Reproduced by permission of Lancashire Archives. DP 386-32 (002).jpg
Reproduced by permission of Lancashire Archives.
DP 386-32 (002).jpg

Two members of the Friends visited Lancashire Archives to research into the area of Craggs on Pendle Hill where the archaeology group have carried out several digs over the past few years. We didn’t find a great deal to further our research but we did discover some fascinating information.

In the 1296 accounts of the vaccaries in Goldshaw Booth there were 11 boothmen or keepers. The names of the vaccaries (stock farms, also known as booths) were not recorded. By 1418 the chief steward devised the vaccaries of Over and Nether Goldshaw to Sir Richard Radcliffe. Richard Shireburn had the Craggs in Pendle near Goldlea at 20s. against the old rent of 13s 4d.

By 1463 well-known local family names such as Nutter and Robinson were appearing and these families appeared in the township for hundreds of years whilst others quickly disappeared. Nutter families are still in Goldshaw Booth today.

DP 386-5 Whalley Abbey (002).jpg Reproduced by permission of Lancashire Archives.
DP 386-5 Whalley Abbey (002).jpg
Reproduced by permission of Lancashire Archives.

It is surprising how different areas show connecting threads, Stainscomb (standing between two spurs of the Craggs) was sold by Nicholas Stevenson of Admergill in the early 18th C to John Haydock of Heysandforth (Burnley) then conveyed to James Mathews curate of Burnley – presumably St Peter’s church.

Early records show oxen, cows, bulls, heifers, calves and a surprising number of horses and yearlings between 1296 and 1305. Sheep appeared later. This was long before the reign of Edward III and the Black Prince and John of Gaunt, whose names are mentioned in connection to the Manor at Ichtenhill.

If you are interested in the origin of nursery rhymes, “Little Boy Blue” – could have been paid 1s 6d for ‘watching the corn’ (as John Parker of Ichtenhill recorded in the computus between 30th September 1304 and the same date in 1305). Maybe his wages were deducted for falling asleep and letting the sheep in the meadow and cows in the corn? Catching folding mares and colts three times, marking foals and buying halters was charged at 7s 6d, which seems to be a ‘right princely sum’.

We had a very enjoyable day, the staff were very friendly and helpful, there is free parking at the door and a room for breaks. It is well worth a visit, they have a true wealth of resources.

We intend to do further research at the end of February/March – welcome one welcome all to join us. Please contact Gayle Wray at gw@gayle-victoria.com if you are interested in joining us.   Finally one gem of a find;

Market Charter for Euxton by Edward I in 1301′

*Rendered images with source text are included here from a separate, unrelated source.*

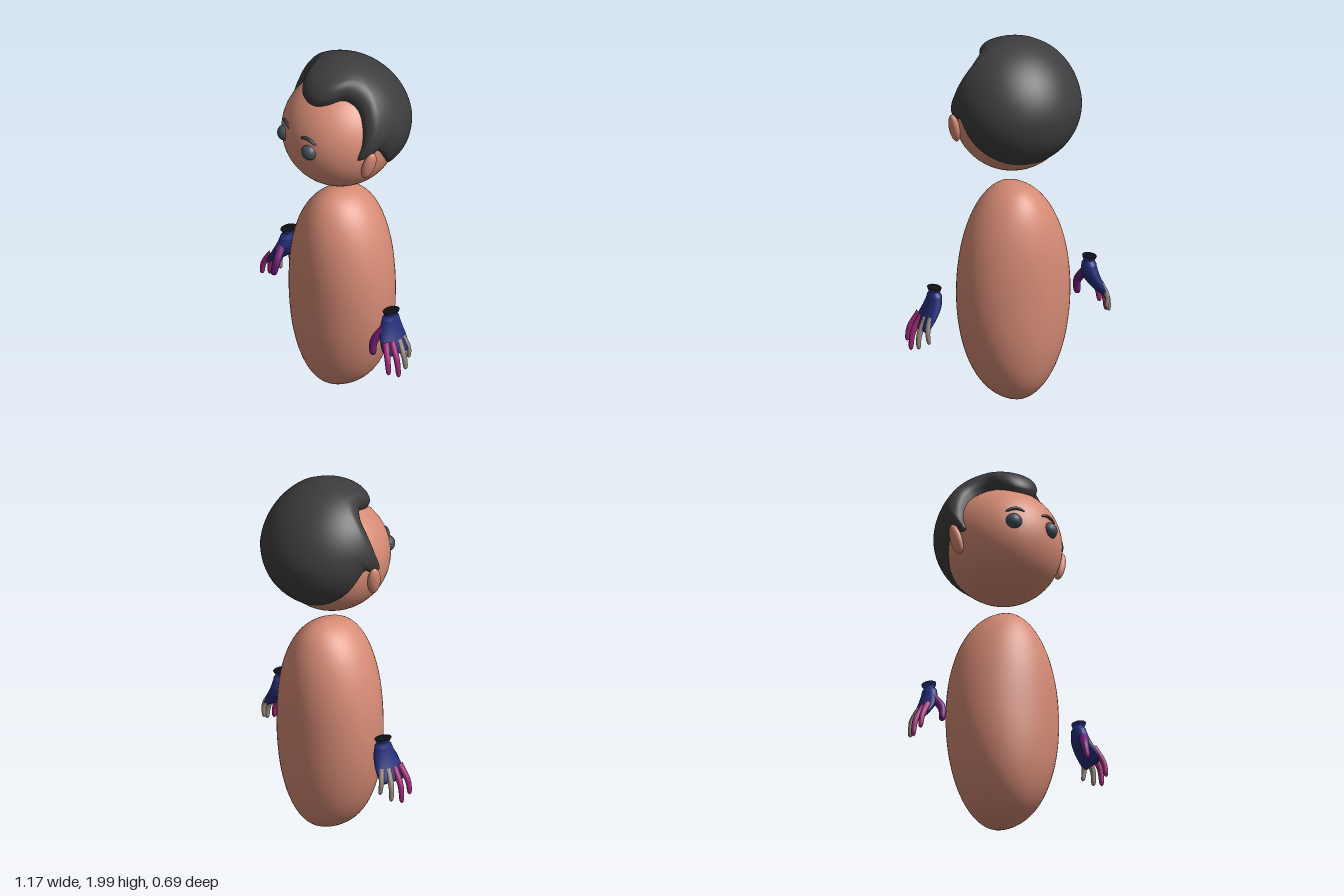
import * as THREE from 'three';
import { mergeVertices } from 'three/addons/utils/BufferGeometryUtils.js';
import { ParametricGeometry } from 'three/addons/geometries/ParametricGeometry.js';

const V = (x, y, z) => new THREE.Vector3(x, y, z);
const mat = (color, side = THREE.FrontSide) => new THREE.MeshStandardMaterial({ color, side });
const SKIN = mat(0xd68b75), HAIR = mat(0x3d3d3f, THREE.DoubleSide), EYE = mat(0x434f58);
const NAVY = mat(0x25307c, THREE.DoubleSide), DARK = mat(0x101012);
const MAGENTA = mat(0xa02a78), TAN = mat(0x9a8a80), PLUM = mat(0x6a1c74);

const HEAD = V(0, 1.585, 0.03), HEAD_R = 0.305;

function add(parent, name, geometry, material) {
  const mesh = new THREE.Mesh(geometry, material);
  mesh.name = name;
  parent.add(mesh);
  return mesh;
}

// Quarter-circle falloff: 1 at s <= 0, 0 at s >= 1
function roundOff(s) {
  const c = THREE.MathUtils.clamp(s, 0, 1);
  return Math.sqrt(1 - c * c);
}

// Welds seams so the surface shades smoothly
function smooth(g) {
  g.deleteAttribute('uv');
  g.deleteAttribute('normal');
  const welded = mergeVertices(g, 1e-5);
  welded.computeVertexNormals();
  return welded;
}

// Tube through points whose radius follows a rule
function sweep(points, radius, segments = 20, sides = 14) {
  const curve = new THREE.CatmullRomCurve3(points);
  const g = new THREE.TubeGeometry(curve, segments, 1, sides, false);
  const p = g.attributes.position, v = V();
  for (let i = 0; i < p.count; i++) {
    const t = Math.floor(i / (sides + 1)) / segments;
    const c = curve.getPointAt(t);
    v.fromBufferAttribute(p, i).sub(c).multiplyScalar(radius(t)).add(c);
    p.setXYZ(i, v.x, v.y, v.z);
  }
  return smooth(g);
}

// Egg-shaped body: elliptical from the front, fuller from the side
function bodyGeometry() {
  const g = new THREE.SphereGeometry(1, 56, 40);
  const p = g.attributes.position;
  for (let i = 0; i < p.count; i++) {
    const y = THREE.MathUtils.clamp(p.getY(i), -1, 1);
    const ring = Math.sqrt(Math.max(1e-6, 1 - y * y));
    const depth = Math.pow(1 - Math.pow(Math.abs(y), 2.6), 1 / 2.6);
    p.setXYZ(i, p.getX(i) * 0.305, 0.6 + y * 0.595, 0.018 + (p.getZ(i) / ring) * depth * 0.262);
  }
  return smooth(g);
}

// Hair: a shell spread from the crown to a hairline, rolling into the head at its edge
function hairGeometry() {
  const centre = V(0, 1.65, 0), crown = V(0, 0.8, -0.6);
  const side = [
    [0.06, 1.83, 0.225], [0.1, 1.845, 0.18], [0.135, 1.86, 0.1], [0.2, 1.825, 0.062],
    [0.255, 1.75, 0.07], [0.283, 1.66, 0.095], [0.285, 1.575, 0.125], [0.295, 1.59, 0.06],
    [0.296, 1.61, 0.02], [0.27, 1.48, -0.07], [0.17, 1.39, -0.14],
  ];
  const line = new THREE.CatmullRomCurve3([
    V(0, 1.82, 0.235), ...side.map(([x, y, z]) => V(-x, y, z)),
    V(0, 1.365, -0.18), ...side.map(([x, y, z]) => V(x, y, z)).reverse(),
  ], true);
  const offset = HEAD.clone().sub(centre);
  return smooth(new ParametricGeometry((u, v, out) => {
    const edge = line.getPointAt(u % 1).sub(centre).normalize();
    const angle = crown.angleTo(edge);
    out.copy(crown).multiplyScalar(Math.sin((1 - v) * angle))
      .addScaledVector(edge, Math.sin(v * angle)).normalize();
    // Distance to the head's surface along this direction
    const d = out.dot(offset);
    const inner = d + Math.sqrt(d * d + HEAD_R ** 2 - offset.lengthSq());
    const backDip = 0.018 * Math.max(0, -2 * out.y * out.z);
    const outer = Math.max(0.347 - backDip, inner + 0.012);
    const r = THREE.MathUtils.lerp(inner - 0.004, outer, roundOff((v - 0.72) / 0.28));
    out.multiplyScalar(r).add(centre);
  }, 144, 44));
}

// Palm: oval sections from the open wrist down to the knuckles [y, x, z, rx, rz]
function palmGeometry() {
  const rows = [
    [0.695, 0.457, 0.032, 0.034, 0.048], [0.655, 0.455, 0.034, 0.034, 0.048],
    [0.6, 0.463, 0.038, 0.04, 0.064], [0.55, 0.485, 0.042, 0.036, 0.077],
    [0.505, 0.512, 0.045, 0.027, 0.082], [0.48, 0.527, 0.045, 0.019, 0.076],
    [0.468, 0.532, 0.045, 0.002, 0.06],
  ];
  const pos = new THREE.CatmullRomCurve3(rows.map((r) => V(r[1], r[0], r[2])));
  const size = new THREE.CatmullRomCurve3(rows.map((r) => V(r[3], 0, r[4])));
  return smooth(new ParametricGeometry((u, v, out) => {
    const a = (u % 1) * Math.PI * 2, c = pos.getPoint(v), s = size.getPoint(v);
    out.set(c.x + Math.cos(a) * s.x, c.y, c.z + Math.sin(a) * s.z);
  }, 28, 24));
}

function hand() {
  const g = new THREE.Group();
  add(g, 'palm', palmGeometry(), NAVY);
  const cap = add(g, 'wristOpening', new THREE.CircleGeometry(1, 28), DARK);
  cap.scale.set(0.033, 0.047, 1);
  cap.rotation.x = -Math.PI / 2;
  cap.position.set(0.457, 0.692, 0.032);
  const digits = [
    ['thumb', PLUM, 0.026, [[0.46, 0.6, 0.075], [0.436, 0.53, 0.125], [0.444, 0.447, 0.14]]],
    ['indexFinger', MAGENTA, 0.019, [[0.505, 0.545, 0.1], [0.553, 0.46, 0.122], [0.567, 0.383, 0.125]]],
    ['middleFinger', MAGENTA, 0.019, [[0.51, 0.54, 0.065], [0.562, 0.45, 0.07], [0.576, 0.353, 0.068]]],
    ['ringFinger', TAN, 0.018, [[0.508, 0.54, 0.025], [0.553, 0.45, 0.018], [0.56, 0.372, 0.012]]],
    ['littleFinger', TAN, 0.016, [[0.5, 0.545, -0.008], [0.528, 0.475, -0.028], [0.522, 0.408, -0.032]]],
  ];
  for (const [name, material, r, pts] of digits) {
    const radius = (t) => r * (1 - 0.35 * t) * roundOff((t - 0.85) / 0.15);
    add(g, name, sweep(pts.map((p) => V(...p)), radius), material);
  }
  return g;
}

// Eye, eyebrow and ear of the model's left side
function faceSide() {
  const g = new THREE.Group();
  const eye = add(g, 'eye', new THREE.SphereGeometry(0.044, 28, 20), EYE);
  eye.position.set(0.108, 1.602, 0.3);

  const brow = [[0.05, 1.663, 0.318], [0.075, 1.676, 0.312], [0.11, 1.676, 0.302], [0.15, 1.656, 0.289]];
  add(g, 'eyebrow', sweep(brow.map((p) => V(...p)),
    (t) => 0.0095 * Math.pow(Math.max(0, Math.sin(Math.PI * t)), 0.45)), HAIR);

  const ear = add(g, 'ear', new THREE.SphereGeometry(1, 28, 20), SKIN);
  ear.scale.set(0.026, 0.084, 0.038);
  ear.rotation.set(-0.16, 0, -0.24);
  ear.position.set(0.316, 1.54, 0.074);
  return g;
}

export function createModel() {
  const model = new THREE.Group();
  model.name = 'floatingFigure';
  add(model, 'body', bodyGeometry(), SKIN);
  add(model, 'head', new THREE.SphereGeometry(HEAD_R, 48, 36), SKIN).position.copy(HEAD);
  add(model, 'hair', hairGeometry(), HAIR);

  // Mirror the paired parts
  for (const [label, sign] of [['left', 1], ['right', -1]]) {
    for (const [name, build] of [['Hand', hand], ['FaceSide', faceSide]]) {
      const part = build();
      part.name = label + name;
      part.scale.x = sign;
      model.add(part);
    }
  }
  return model;
}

Reproduced by permission of Lancashire Archives. DP 405-1 Euxton market charter (003).jpg
Reproduced by permission of Lancashire Archives.
DP 405-1 Euxton market charter (003).jpg

Charter Edward I to Robert of Eukeston – weekly market each Tuesday and annual fair each St. Barnabas’ day; also free warren in his demesne lands, in manor of Eukeston. Witn. John of Warenne, Earl of Surrey; Ralph of Montehermeri, Earl of Gloucester and Hertford; Adomar of Valence; John of St. John, Senior; Hugh le Despenser; John of Segrave; Walter of Beauchamp, seneschal of our hospital, etc. Given at Linlithgow 2 Dec.1301